Below are the records; locate each line with the word "stone" and copy it.

Stored data:
************

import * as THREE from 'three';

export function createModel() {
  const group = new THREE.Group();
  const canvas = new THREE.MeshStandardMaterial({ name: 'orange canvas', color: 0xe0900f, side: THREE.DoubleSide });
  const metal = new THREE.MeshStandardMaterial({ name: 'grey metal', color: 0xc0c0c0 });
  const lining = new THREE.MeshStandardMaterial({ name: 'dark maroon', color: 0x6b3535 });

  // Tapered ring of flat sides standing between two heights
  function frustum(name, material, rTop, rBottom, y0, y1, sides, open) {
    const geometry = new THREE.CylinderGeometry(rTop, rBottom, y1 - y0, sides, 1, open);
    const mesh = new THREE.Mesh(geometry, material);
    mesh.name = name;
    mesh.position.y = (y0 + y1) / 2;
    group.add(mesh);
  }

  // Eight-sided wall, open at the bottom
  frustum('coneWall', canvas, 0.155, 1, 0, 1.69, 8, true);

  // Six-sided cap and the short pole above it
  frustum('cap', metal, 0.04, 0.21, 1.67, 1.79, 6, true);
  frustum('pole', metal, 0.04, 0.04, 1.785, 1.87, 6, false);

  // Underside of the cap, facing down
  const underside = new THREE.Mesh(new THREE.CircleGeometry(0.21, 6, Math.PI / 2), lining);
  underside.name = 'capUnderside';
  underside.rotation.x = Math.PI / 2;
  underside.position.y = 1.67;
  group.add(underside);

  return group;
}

************

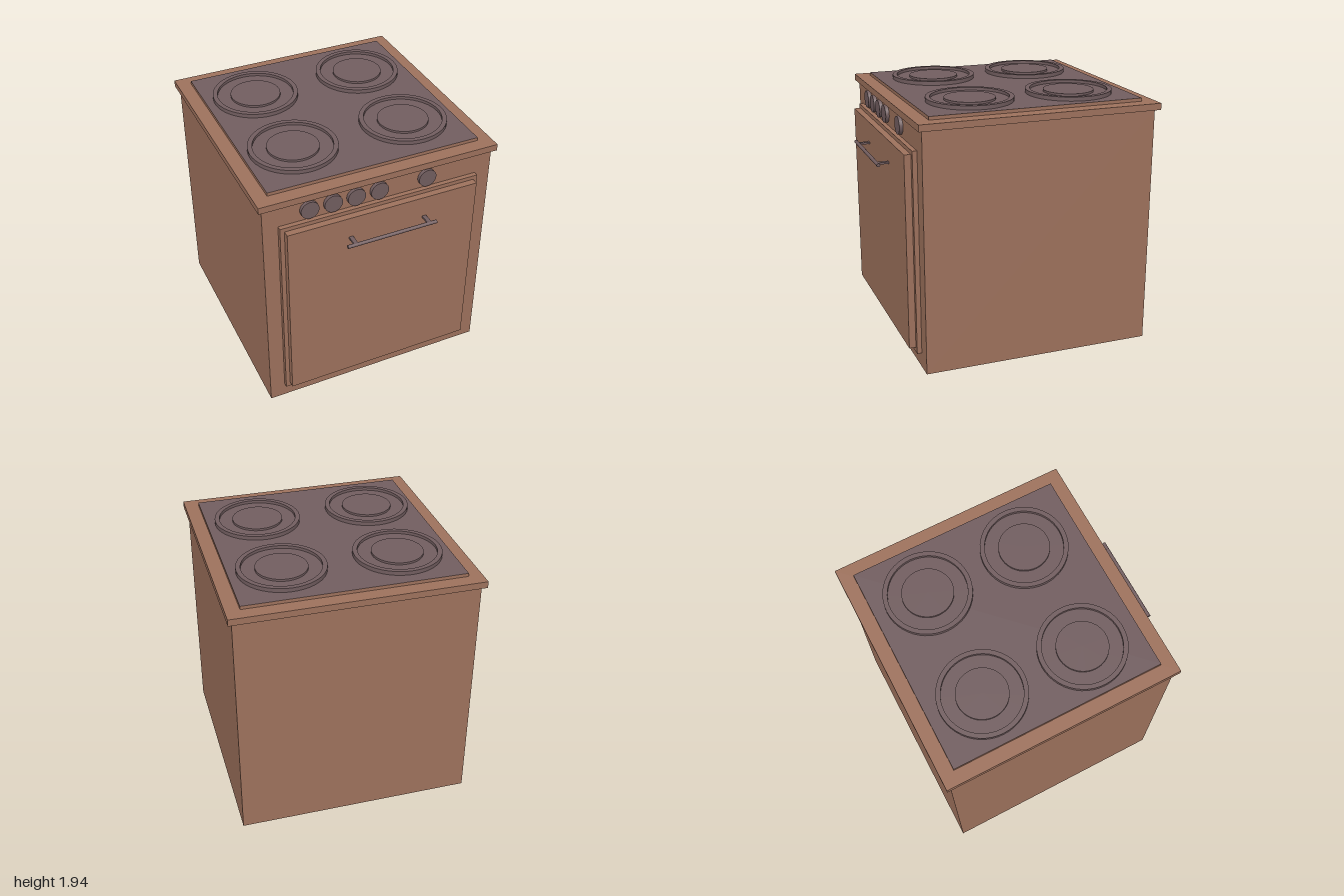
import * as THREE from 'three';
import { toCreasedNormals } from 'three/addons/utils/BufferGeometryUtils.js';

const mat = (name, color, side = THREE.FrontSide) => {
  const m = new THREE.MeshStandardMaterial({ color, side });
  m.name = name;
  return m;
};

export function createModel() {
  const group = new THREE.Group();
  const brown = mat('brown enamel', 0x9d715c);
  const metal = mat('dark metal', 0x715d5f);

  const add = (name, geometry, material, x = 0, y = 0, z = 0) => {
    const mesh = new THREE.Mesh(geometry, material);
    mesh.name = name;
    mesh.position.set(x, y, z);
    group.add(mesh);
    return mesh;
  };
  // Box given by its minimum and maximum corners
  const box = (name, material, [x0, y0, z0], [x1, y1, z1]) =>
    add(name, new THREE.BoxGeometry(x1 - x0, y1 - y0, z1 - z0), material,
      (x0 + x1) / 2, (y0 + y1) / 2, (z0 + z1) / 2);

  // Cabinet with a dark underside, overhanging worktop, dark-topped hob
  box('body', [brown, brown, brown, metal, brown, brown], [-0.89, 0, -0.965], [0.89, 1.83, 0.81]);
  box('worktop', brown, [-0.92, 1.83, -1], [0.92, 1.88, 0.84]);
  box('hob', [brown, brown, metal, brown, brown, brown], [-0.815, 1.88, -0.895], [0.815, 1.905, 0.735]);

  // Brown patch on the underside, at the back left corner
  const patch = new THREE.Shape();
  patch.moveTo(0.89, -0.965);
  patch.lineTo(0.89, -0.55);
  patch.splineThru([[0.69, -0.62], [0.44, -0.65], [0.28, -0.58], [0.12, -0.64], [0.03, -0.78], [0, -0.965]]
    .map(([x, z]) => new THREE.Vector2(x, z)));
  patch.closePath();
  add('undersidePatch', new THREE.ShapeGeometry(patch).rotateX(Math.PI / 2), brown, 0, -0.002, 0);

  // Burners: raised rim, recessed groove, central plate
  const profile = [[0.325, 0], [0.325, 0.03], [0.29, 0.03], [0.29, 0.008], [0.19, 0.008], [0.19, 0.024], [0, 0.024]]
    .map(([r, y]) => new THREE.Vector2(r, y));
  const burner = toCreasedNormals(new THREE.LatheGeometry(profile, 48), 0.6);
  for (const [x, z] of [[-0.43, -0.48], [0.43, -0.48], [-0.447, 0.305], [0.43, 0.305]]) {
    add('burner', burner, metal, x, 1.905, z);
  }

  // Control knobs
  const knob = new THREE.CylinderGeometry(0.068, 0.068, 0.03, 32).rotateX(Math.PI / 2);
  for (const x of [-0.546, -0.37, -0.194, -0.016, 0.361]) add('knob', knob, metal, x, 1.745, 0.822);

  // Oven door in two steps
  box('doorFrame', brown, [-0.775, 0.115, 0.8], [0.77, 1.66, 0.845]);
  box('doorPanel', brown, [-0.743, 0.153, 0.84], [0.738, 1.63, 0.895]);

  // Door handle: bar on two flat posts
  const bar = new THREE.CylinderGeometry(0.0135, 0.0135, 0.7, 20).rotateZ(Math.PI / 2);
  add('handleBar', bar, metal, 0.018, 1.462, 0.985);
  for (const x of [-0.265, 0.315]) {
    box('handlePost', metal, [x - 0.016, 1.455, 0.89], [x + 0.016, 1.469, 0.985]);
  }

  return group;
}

************

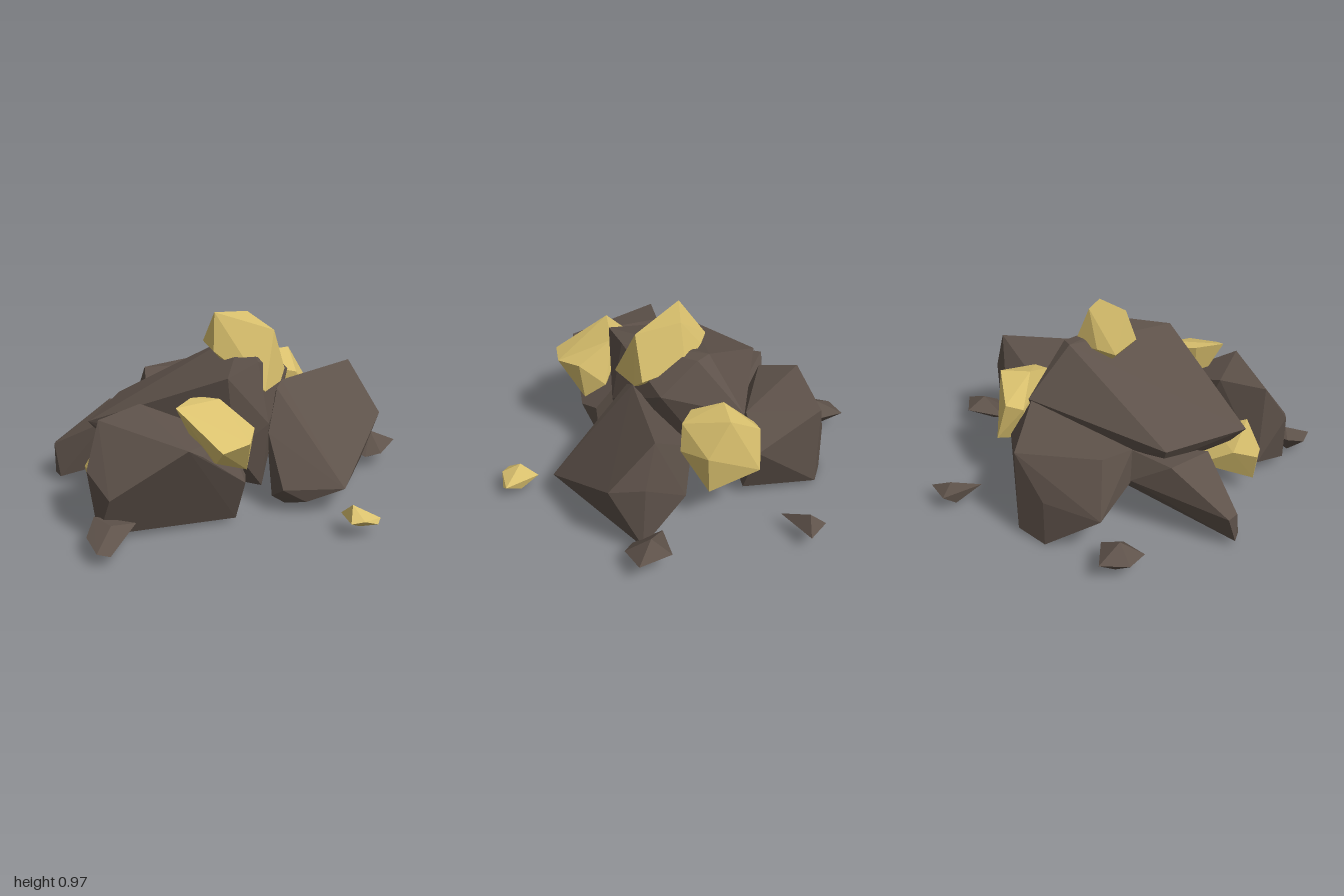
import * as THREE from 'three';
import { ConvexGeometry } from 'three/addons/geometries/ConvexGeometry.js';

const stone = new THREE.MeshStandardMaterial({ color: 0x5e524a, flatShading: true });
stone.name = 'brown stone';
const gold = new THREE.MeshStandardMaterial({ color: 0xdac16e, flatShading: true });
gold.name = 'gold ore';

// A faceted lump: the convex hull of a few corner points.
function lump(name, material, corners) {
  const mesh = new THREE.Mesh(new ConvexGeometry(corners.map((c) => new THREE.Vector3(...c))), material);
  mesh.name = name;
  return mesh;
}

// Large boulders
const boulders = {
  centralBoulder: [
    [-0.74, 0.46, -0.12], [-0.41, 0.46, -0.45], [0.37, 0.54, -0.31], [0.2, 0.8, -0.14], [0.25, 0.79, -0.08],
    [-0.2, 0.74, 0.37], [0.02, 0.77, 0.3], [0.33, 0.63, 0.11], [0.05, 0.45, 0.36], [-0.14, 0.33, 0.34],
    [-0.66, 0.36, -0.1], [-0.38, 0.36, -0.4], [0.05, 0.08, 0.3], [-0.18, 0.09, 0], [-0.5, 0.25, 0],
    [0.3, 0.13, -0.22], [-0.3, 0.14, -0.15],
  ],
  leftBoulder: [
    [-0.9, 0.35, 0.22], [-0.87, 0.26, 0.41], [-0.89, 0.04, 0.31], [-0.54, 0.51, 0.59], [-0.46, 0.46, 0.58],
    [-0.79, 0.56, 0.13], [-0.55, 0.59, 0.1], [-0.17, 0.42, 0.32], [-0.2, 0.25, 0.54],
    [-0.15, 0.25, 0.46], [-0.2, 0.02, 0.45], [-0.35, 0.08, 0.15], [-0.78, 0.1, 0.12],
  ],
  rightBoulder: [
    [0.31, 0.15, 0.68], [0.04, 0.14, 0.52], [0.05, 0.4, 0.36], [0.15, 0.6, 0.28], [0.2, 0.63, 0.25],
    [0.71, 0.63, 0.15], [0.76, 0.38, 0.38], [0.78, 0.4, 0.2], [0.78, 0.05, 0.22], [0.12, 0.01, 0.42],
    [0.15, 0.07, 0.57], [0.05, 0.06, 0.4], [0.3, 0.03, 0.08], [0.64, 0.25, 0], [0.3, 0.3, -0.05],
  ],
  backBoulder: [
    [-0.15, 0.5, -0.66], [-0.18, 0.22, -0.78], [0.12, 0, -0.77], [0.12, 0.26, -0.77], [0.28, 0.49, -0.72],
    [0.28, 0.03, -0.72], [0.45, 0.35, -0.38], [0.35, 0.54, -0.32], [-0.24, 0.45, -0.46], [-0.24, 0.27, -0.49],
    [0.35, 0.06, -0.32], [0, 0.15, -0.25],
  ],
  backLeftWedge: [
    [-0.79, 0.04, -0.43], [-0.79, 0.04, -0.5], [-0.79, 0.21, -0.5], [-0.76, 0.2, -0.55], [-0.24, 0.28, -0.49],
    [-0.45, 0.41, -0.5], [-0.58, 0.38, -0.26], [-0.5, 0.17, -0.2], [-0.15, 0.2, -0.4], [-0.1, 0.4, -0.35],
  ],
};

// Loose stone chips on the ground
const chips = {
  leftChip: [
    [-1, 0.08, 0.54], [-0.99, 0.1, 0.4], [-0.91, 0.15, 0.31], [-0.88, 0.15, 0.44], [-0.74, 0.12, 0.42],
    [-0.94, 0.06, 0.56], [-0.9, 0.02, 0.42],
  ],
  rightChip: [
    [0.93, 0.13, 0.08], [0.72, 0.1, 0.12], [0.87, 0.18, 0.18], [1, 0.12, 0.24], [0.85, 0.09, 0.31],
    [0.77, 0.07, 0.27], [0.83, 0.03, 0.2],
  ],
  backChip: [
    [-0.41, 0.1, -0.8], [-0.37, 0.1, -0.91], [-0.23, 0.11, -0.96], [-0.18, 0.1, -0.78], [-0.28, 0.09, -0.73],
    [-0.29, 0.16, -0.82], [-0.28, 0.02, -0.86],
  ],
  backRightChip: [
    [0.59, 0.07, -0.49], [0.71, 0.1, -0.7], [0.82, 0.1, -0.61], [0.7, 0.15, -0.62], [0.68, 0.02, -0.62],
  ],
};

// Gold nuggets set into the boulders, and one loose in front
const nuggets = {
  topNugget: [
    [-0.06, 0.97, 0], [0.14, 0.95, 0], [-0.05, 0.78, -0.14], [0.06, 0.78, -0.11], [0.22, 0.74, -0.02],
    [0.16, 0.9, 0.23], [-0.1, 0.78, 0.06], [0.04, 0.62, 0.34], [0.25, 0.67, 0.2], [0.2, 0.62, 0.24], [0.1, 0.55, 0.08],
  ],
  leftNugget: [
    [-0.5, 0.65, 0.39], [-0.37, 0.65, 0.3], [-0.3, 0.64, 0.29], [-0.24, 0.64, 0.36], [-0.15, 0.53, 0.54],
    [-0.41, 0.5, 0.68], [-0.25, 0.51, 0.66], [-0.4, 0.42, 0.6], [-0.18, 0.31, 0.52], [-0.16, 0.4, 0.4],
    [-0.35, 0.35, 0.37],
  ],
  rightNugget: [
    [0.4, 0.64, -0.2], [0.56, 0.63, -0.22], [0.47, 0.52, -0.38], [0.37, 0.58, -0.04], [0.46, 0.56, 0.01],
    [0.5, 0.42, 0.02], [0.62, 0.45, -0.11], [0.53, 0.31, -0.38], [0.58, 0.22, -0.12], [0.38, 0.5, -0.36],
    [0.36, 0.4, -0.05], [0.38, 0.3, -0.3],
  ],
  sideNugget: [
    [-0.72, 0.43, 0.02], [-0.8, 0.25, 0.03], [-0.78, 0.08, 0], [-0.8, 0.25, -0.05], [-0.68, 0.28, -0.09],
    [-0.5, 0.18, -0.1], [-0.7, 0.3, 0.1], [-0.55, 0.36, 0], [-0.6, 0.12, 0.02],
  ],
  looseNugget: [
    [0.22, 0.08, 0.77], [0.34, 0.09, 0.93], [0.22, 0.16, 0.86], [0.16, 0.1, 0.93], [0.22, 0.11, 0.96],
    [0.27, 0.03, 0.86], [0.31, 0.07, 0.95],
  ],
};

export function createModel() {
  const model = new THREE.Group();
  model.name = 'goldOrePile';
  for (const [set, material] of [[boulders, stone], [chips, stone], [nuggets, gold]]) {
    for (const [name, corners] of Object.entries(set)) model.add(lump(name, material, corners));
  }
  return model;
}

************

■ **Result**:
const stone = new THREE.MeshStandardMaterial({ color: 0x5e524a, flatShading: true });
stone.name = 'brown stone';
// Loose stone chips on the ground
  for (const [set, material] of [[boulders, stone], [chips, stone], [nuggets, gold]]) {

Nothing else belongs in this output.